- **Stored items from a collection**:
▼
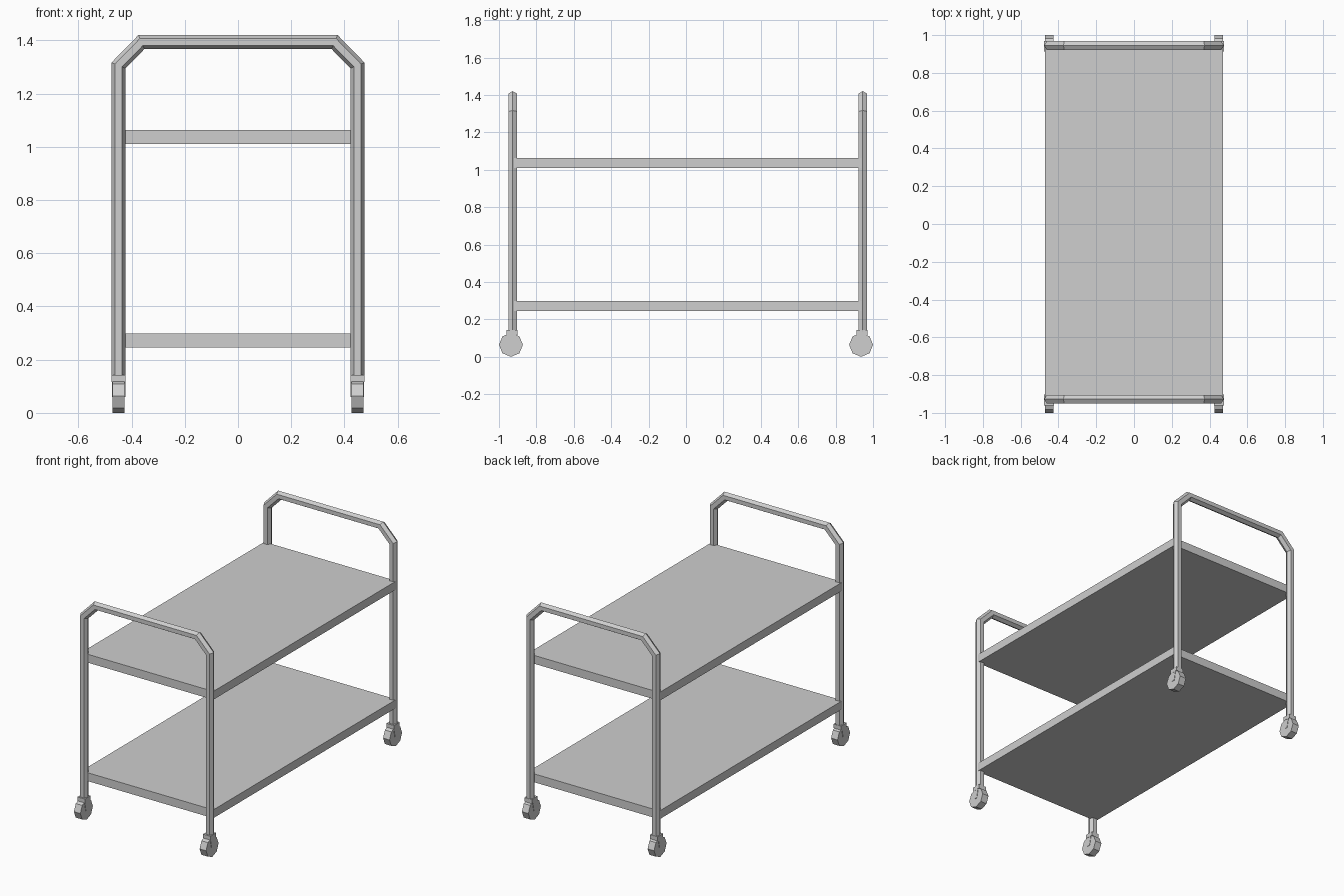
import bpy
import bmesh
from math import cos, sin, pi
from mathutils import Vector

cube = bpy.data.objects.get("Cube")
if cube:
    bpy.data.objects.remove(cube, do_unlink=True)

# Single painted metal colour
grey = bpy.data.materials.new("grey metal")
grey.use_nodes = True
colour = (0.62, 0.62, 0.62, 1)
grey.diffuse_color = colour
grey.node_tree.nodes["Principled BSDF"].inputs["Base Color"].default_value = colour

LEG_X, LEG_Y, SHIFT_Y = 0.449, 0.936, 0.009
TUBE_R, WHEEL_R = 0.0265, 0.064


def finish(name, bm):
    bmesh.ops.recalc_face_normals(bm, faces=bm.faces)
    mesh = bpy.data.meshes.new(name)
    bm.to_mesh(mesh)
    bm.free()
    mesh.materials.append(grey)
    obj = bpy.data.objects.new(name, mesh)
    bpy.context.collection.objects.link(obj)


def loft(name, rings):
    """Skin a list of equal point rings and cap both ends."""
    bm = bmesh.new()
    loops = [[bm.verts.new(p) for p in ring] for ring in rings]
    n = len(loops[0])
    for a, b in zip(loops, loops[1:]):
        for i in range(n):
            j = (i + 1) % n
            bm.faces.new((a[i], a[j], b[j], b[i]))
    bm.faces.new(loops[0])
    bm.faces.new(loops[-1])
    finish(name, bm)


def box(name, centre, size):
    rings = []
    for sz in (-0.5, 0.5):
        rings.append([Vector(centre) + Vector((sx * size[0], sy * size[1], sz * size[2]))
                      for sx, sy in ((-0.5, -0.5), (0.5, -0.5), (0.5, 0.5), (-0.5, 0.5))])
    loft(name, rings)


def prism_x(name, x, width, outline):
    """Extrude a y-z outline along x."""
    loft(name, [[(x + s * width / 2, y, z) for y, z in outline] for s in (-1, 1)])


def hex_tube(name, path, y):
    """Sweep a hexagon along an x-z path with mitred corners."""
    pts = [Vector((x, 0, z)) for x, z in path]
    rings = []
    for i, p in enumerate(pts):
        d_in = (p - pts[i - 1]).normalized() if i else None
        d_out = (pts[i + 1] - p).normalized() if i < len(pts) - 1 else d_in
        d_in = d_in or d_out
        tangent = (d_in + d_out).normalized()
        side = Vector((-tangent.z, 0, tangent.x)) / tangent.dot(d_in)
        rings.append([p + Vector((0, y, 0)) + TUBE_R * (cos(k * pi / 3) * side
                      + sin(k * pi / 3) * Vector((0, 1, 0))) for k in range(6)])
    loft(name, rings)


# Shelves
for name, z in (("lower_shelf", 0.272), ("upper_shelf", 1.037)):
    box(name, (0, SHIFT_Y, z), (0.942, 1.868, 0.054))

# Leg frames with chamfered handles
half = [(-LEG_X, 0.135), (-LEG_X, 1.306), (-0.363, 1.394)]
frame_path = half + [(-x, z) for x, z in reversed(half)]
for end, s in (("front", -1), ("back", 1)):
    leg_y = SHIFT_Y + s * LEG_Y
    hex_tube(end + "_frame", frame_path, leg_y)

    # Casters: mounting cap, fork arms, octagonal wheel
    wheel_y = s * 0.936
    for side, x in (("left", LEG_X), ("right", -LEG_X)):
        tag = end + "_" + side
        box(tag + "_caster_cap", (x, leg_y - 0.004, 0.13), (0.053, 0.058, 0.026))
        prism_x(tag + "_wheel", x, 0.046,
                [(wheel_y + WHEEL_R * cos(k * pi / 4), WHEEL_R + WHEEL_R * sin(k * pi / 4))
                 for k in range(8)])
        for arm, ax in (("inner", -1), ("outer", 1)):
            prism_x(tag + "_fork_" + arm, x + ax * 0.0235, 0.004,
                    [(wheel_y - 0.022, 0.12), (wheel_y + 0.022, 0.12),
                     (wheel_y + 0.01, WHEEL_R - 0.005), (wheel_y - 0.01, WHEEL_R - 0.005)])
▲
- **About this exercise**: Repeat every entry exactly, but leave out the pictures.

- **Answer for this exercise**:
import bpy
import bmesh
from math import cos, sin, pi
from mathutils import Vector

cube = bpy.data.objects.get("Cube")
if cube:
    bpy.data.objects.remove(cube, do_unlink=True)

# Single painted metal colour
grey = bpy.data.materials.new("grey metal")
grey.use_nodes = True
colour = (0.62, 0.62, 0.62, 1)
grey.diffuse_color = colour
grey.node_tree.nodes["Principled BSDF"].inputs["Base Color"].default_value = colour

LEG_X, LEG_Y, SHIFT_Y = 0.449, 0.936, 0.009
TUBE_R, WHEEL_R = 0.0265, 0.064


def finish(name, bm):
    bmesh.ops.recalc_face_normals(bm, faces=bm.faces)
    mesh = bpy.data.meshes.new(name)
    bm.to_mesh(mesh)
    bm.free()
    mesh.materials.append(grey)
    obj = bpy.data.objects.new(name, mesh)
    bpy.context.collection.objects.link(obj)


def loft(name, rings):
    """Skin a list of equal point rings and cap both ends."""
    bm = bmesh.new()
    loops = [[bm.verts.new(p) for p in ring] for ring in rings]
    n = len(loops[0])
    for a, b in zip(loops, loops[1:]):
        for i in range(n):
            j = (i + 1) % n
            bm.faces.new((a[i], a[j], b[j], b[i]))
    bm.faces.new(loops[0])
    bm.faces.new(loops[-1])
    finish(name, bm)


def box(name, centre, size):
    rings = []
    for sz in (-0.5, 0.5):
        rings.append([Vector(centre) + Vector((sx * size[0], sy * size[1], sz * size[2]))
                      for sx, sy in ((-0.5, -0.5), (0.5, -0.5), (0.5, 0.5), (-0.5, 0.5))])
    loft(name, rings)


def prism_x(name, x, width, outline):
    """Extrude a y-z outline along x."""
    loft(name, [[(x + s * width / 2, y, z) for y, z in outline] for s in (-1, 1)])


def hex_tube(name, path, y):
    """Sweep a hexagon along an x-z path with mitred corners."""
    pts = [Vector((x, 0, z)) for x, z in path]
    rings = []
    for i, p in enumerate(pts):
        d_in = (p - pts[i - 1]).normalized() if i else None
        d_out = (pts[i + 1] - p).normalized() if i < len(pts) - 1 else d_in
        d_in = d_in or d_out
        tangent = (d_in + d_out).normalized()
        side = Vector((-tangent.z, 0, tangent.x)) / tangent.dot(d_in)
        rings.append([p + Vector((0, y, 0)) + TUBE_R * (cos(k * pi / 3) * side
                      + sin(k * pi / 3) * Vector((0, 1, 0))) for k in range(6)])
    loft(name, rings)


# Shelves
for name, z in (("lower_shelf", 0.272), ("upper_shelf", 1.037)):
    box(name, (0, SHIFT_Y, z), (0.942, 1.868, 0.054))

# Leg frames with chamfered handles
half = [(-LEG_X, 0.135), (-LEG_X, 1.306), (-0.363, 1.394)]
frame_path = half + [(-x, z) for x, z in reversed(half)]
for end, s in (("front", -1), ("back", 1)):
    leg_y = SHIFT_Y + s * LEG_Y
    hex_tube(end + "_frame", frame_path, leg_y)

    # Casters: mounting cap, fork arms, octagonal wheel
    wheel_y = s * 0.936
    for side, x in (("left", LEG_X), ("right", -LEG_X)):
        tag = end + "_" + side
        box(tag + "_caster_cap", (x, leg_y - 0.004, 0.13), (0.053, 0.058, 0.026))
        prism_x(tag + "_wheel", x, 0.046,
                [(wheel_y + WHEEL_R * cos(k * pi / 4), WHEEL_R + WHEEL_R * sin(k * pi / 4))
                 for k in range(8)])
        for arm, ax in (("inner", -1), ("outer", 1)):
            prism_x(tag + "_fork_" + arm, x + ax * 0.0235, 0.004,
                    [(wheel_y - 0.022, 0.12), (wheel_y + 0.022, 0.12),
                     (wheel_y + 0.01, WHEEL_R - 0.005), (wheel_y - 0.01, WHEEL_R - 0.005)])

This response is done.